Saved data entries
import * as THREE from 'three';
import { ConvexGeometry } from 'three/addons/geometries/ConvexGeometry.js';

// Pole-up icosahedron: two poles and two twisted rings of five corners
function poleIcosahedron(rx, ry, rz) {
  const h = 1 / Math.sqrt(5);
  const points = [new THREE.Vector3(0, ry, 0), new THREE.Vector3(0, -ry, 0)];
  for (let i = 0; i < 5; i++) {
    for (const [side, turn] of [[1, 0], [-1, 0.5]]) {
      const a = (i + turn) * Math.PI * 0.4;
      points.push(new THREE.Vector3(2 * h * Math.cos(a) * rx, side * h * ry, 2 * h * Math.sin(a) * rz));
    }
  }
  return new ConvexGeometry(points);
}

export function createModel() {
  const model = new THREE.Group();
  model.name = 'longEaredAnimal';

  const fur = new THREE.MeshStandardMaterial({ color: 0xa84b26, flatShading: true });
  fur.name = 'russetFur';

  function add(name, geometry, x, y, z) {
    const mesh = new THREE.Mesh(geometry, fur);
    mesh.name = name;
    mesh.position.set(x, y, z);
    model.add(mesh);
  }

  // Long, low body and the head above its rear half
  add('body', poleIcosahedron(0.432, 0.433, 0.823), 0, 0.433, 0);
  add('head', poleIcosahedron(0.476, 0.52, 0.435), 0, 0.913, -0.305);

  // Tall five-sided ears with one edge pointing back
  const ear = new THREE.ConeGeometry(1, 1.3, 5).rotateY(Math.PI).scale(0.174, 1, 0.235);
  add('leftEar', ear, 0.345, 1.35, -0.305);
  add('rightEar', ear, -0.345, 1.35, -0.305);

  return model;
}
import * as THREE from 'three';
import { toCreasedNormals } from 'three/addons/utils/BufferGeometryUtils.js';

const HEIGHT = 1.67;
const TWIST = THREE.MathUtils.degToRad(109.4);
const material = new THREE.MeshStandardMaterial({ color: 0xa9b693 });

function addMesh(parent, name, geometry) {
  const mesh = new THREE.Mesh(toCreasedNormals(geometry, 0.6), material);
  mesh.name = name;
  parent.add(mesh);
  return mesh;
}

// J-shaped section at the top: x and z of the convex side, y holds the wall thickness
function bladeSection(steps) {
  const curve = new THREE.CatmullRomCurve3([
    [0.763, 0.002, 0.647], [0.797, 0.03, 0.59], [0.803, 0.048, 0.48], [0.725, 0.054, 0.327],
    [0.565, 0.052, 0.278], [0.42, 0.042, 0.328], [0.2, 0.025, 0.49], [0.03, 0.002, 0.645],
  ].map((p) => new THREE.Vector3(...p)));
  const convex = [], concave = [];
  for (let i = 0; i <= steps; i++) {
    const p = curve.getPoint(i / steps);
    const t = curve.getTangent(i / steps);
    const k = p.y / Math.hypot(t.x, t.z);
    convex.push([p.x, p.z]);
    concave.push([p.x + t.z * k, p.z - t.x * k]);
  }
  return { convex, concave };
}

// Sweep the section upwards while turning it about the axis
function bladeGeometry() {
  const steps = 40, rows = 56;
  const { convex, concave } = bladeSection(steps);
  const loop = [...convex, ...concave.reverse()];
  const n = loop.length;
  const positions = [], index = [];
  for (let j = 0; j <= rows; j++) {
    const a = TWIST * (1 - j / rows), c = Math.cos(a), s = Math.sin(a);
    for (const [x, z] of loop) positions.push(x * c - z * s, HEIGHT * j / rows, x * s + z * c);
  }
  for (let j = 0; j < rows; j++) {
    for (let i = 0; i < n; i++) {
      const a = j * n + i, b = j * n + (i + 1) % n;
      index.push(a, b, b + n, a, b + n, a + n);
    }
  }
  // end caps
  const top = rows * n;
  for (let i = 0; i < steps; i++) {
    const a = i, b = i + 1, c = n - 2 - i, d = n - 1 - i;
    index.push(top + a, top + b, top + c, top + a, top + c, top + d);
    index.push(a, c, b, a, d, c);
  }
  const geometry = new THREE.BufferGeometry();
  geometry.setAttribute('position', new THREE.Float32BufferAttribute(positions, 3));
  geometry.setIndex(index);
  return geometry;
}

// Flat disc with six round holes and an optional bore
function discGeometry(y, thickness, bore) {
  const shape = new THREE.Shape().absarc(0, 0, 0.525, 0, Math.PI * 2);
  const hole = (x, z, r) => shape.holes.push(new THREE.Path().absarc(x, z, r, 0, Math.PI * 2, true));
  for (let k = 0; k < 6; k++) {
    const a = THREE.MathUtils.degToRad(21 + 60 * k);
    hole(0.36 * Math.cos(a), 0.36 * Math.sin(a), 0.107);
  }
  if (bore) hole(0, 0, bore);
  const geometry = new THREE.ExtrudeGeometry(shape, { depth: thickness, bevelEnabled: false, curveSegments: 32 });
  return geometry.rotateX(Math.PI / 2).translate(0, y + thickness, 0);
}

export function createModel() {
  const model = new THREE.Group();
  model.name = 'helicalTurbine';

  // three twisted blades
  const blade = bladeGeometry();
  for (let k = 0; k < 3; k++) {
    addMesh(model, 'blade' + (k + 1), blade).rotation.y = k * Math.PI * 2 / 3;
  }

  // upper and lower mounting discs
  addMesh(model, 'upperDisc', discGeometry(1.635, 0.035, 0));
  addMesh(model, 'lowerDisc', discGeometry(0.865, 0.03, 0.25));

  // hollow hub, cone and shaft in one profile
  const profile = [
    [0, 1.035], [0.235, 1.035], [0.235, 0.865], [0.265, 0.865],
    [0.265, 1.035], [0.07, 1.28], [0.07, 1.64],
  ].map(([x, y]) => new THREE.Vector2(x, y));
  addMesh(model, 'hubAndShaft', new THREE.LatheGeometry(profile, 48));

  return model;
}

Problem statement:
Collect each line of the entries that has the word "toCreasedNormals", copying it in full.

Expected answer:
import { toCreasedNormals } from 'three/addons/utils/BufferGeometryUtils.js';
  const mesh = new THREE.Mesh(toCreasedNormals(geometry, 0.6), material);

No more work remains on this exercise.